> **What to do**:
Looking at the entries underneath, work out how many lines contain "data". Write only that number.

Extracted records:
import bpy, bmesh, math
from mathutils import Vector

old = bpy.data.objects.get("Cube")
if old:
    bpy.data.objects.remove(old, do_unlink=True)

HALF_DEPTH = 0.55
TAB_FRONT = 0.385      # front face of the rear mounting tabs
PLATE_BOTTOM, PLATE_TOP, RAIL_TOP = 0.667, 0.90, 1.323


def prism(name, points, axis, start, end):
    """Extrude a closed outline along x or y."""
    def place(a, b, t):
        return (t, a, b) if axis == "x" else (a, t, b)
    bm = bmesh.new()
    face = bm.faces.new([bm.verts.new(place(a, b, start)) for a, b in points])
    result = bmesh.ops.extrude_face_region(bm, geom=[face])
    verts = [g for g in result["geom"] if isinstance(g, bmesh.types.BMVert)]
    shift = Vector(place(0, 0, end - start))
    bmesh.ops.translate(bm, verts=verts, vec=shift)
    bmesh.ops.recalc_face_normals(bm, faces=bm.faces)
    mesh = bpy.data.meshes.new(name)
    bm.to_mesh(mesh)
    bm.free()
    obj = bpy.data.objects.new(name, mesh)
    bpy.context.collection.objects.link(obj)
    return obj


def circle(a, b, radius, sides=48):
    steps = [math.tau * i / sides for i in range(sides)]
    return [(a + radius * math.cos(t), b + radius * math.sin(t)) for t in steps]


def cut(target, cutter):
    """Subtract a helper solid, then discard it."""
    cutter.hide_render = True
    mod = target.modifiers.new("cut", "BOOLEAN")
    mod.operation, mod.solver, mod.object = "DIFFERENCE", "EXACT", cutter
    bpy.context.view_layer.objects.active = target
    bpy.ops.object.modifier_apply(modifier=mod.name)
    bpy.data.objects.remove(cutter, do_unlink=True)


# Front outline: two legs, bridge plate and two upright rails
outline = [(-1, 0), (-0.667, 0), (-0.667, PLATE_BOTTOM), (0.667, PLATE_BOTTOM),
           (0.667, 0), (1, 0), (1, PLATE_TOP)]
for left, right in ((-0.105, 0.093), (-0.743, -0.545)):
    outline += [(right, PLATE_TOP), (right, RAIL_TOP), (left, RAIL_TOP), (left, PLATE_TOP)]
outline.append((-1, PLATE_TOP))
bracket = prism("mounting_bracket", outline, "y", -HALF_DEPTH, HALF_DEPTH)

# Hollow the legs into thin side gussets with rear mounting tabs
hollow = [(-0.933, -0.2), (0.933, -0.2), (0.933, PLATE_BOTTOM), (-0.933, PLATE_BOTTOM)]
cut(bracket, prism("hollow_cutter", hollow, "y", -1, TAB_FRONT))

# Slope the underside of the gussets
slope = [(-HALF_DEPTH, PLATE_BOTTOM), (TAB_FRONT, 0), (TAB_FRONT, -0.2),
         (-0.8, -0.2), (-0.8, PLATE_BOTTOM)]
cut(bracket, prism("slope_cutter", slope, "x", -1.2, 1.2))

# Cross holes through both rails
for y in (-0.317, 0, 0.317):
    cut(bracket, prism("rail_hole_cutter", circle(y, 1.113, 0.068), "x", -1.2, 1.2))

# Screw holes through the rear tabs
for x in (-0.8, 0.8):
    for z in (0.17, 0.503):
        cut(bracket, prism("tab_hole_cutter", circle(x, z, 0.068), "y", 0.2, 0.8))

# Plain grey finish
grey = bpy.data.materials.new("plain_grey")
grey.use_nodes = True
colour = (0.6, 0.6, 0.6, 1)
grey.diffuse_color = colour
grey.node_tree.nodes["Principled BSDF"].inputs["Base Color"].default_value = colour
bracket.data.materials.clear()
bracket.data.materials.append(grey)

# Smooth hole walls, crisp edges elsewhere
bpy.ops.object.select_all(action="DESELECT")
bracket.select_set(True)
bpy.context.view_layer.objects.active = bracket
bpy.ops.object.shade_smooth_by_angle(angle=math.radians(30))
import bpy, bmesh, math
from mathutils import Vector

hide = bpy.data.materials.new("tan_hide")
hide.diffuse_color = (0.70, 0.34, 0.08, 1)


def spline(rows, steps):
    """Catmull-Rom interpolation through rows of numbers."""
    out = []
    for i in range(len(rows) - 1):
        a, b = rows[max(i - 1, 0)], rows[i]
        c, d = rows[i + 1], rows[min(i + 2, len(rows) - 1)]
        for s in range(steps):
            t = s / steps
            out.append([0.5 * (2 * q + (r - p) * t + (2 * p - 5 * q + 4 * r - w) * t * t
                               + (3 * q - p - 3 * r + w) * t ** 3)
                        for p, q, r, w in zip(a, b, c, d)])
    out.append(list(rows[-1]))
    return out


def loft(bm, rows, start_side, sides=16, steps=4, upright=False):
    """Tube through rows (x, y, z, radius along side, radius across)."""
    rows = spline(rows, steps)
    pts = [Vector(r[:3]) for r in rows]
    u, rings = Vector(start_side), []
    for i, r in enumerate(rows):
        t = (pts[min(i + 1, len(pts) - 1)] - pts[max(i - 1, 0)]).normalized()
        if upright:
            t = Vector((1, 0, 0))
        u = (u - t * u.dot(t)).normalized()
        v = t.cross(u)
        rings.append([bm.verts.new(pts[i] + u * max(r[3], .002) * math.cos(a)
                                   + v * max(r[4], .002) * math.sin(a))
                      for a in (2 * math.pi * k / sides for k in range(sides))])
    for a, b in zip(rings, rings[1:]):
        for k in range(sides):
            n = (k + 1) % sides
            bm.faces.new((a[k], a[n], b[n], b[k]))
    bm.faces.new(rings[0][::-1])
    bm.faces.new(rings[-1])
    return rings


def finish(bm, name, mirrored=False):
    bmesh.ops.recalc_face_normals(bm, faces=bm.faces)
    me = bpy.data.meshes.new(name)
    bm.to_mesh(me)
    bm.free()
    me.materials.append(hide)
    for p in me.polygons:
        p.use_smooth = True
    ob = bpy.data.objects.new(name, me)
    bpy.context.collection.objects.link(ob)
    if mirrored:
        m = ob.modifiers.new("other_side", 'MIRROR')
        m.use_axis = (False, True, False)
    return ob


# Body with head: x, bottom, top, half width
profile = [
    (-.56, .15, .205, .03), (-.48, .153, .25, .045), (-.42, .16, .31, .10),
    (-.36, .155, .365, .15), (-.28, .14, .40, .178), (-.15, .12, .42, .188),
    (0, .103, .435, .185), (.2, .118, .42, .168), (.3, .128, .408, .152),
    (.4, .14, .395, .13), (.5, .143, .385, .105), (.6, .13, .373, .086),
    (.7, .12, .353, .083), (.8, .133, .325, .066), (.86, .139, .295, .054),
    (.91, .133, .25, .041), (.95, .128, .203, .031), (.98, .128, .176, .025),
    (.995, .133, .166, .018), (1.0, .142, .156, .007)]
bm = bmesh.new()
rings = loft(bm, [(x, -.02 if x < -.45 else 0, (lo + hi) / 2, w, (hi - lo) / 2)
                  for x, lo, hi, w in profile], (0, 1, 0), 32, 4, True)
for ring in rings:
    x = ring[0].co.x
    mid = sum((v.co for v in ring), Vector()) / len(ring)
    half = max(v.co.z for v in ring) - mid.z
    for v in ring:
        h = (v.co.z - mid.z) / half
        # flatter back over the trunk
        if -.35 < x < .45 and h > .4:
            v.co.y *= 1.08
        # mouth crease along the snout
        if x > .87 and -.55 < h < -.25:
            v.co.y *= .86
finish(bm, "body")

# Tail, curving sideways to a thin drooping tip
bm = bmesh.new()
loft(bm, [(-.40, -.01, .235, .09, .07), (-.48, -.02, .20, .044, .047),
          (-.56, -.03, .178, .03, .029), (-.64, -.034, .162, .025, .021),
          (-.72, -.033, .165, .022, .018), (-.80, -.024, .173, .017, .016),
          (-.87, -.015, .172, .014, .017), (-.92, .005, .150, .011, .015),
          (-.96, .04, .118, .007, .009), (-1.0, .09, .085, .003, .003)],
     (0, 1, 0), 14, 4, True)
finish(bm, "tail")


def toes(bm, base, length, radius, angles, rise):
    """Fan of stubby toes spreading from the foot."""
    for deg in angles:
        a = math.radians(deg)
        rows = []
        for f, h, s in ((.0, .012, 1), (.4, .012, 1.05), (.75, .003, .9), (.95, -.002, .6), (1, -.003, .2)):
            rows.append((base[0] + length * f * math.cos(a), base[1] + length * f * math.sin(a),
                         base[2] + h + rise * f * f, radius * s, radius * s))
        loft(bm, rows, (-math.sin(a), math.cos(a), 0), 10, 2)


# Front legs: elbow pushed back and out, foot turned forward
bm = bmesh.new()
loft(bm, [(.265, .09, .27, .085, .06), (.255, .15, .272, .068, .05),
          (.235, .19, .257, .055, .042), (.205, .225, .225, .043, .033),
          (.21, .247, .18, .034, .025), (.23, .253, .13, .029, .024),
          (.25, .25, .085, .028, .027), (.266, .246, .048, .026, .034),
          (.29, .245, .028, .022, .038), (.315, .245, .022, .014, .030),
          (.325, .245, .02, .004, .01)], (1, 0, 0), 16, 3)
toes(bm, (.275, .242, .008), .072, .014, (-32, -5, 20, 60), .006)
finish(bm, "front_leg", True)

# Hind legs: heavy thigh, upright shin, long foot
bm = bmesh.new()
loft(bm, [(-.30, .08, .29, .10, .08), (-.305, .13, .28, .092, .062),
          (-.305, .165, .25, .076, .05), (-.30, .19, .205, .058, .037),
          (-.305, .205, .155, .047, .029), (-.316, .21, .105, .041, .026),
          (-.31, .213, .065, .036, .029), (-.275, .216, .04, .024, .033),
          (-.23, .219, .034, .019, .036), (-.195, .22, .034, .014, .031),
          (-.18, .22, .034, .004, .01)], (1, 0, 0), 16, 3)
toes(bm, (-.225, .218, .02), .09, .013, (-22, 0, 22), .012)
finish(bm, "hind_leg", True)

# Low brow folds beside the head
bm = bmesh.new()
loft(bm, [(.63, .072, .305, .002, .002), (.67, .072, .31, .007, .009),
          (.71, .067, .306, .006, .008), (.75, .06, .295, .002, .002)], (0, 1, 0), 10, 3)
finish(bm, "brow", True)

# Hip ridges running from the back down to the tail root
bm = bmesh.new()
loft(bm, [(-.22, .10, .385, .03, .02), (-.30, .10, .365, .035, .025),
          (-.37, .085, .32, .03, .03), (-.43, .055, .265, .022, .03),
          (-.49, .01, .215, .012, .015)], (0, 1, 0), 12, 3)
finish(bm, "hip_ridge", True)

> **Finished exercise**:
11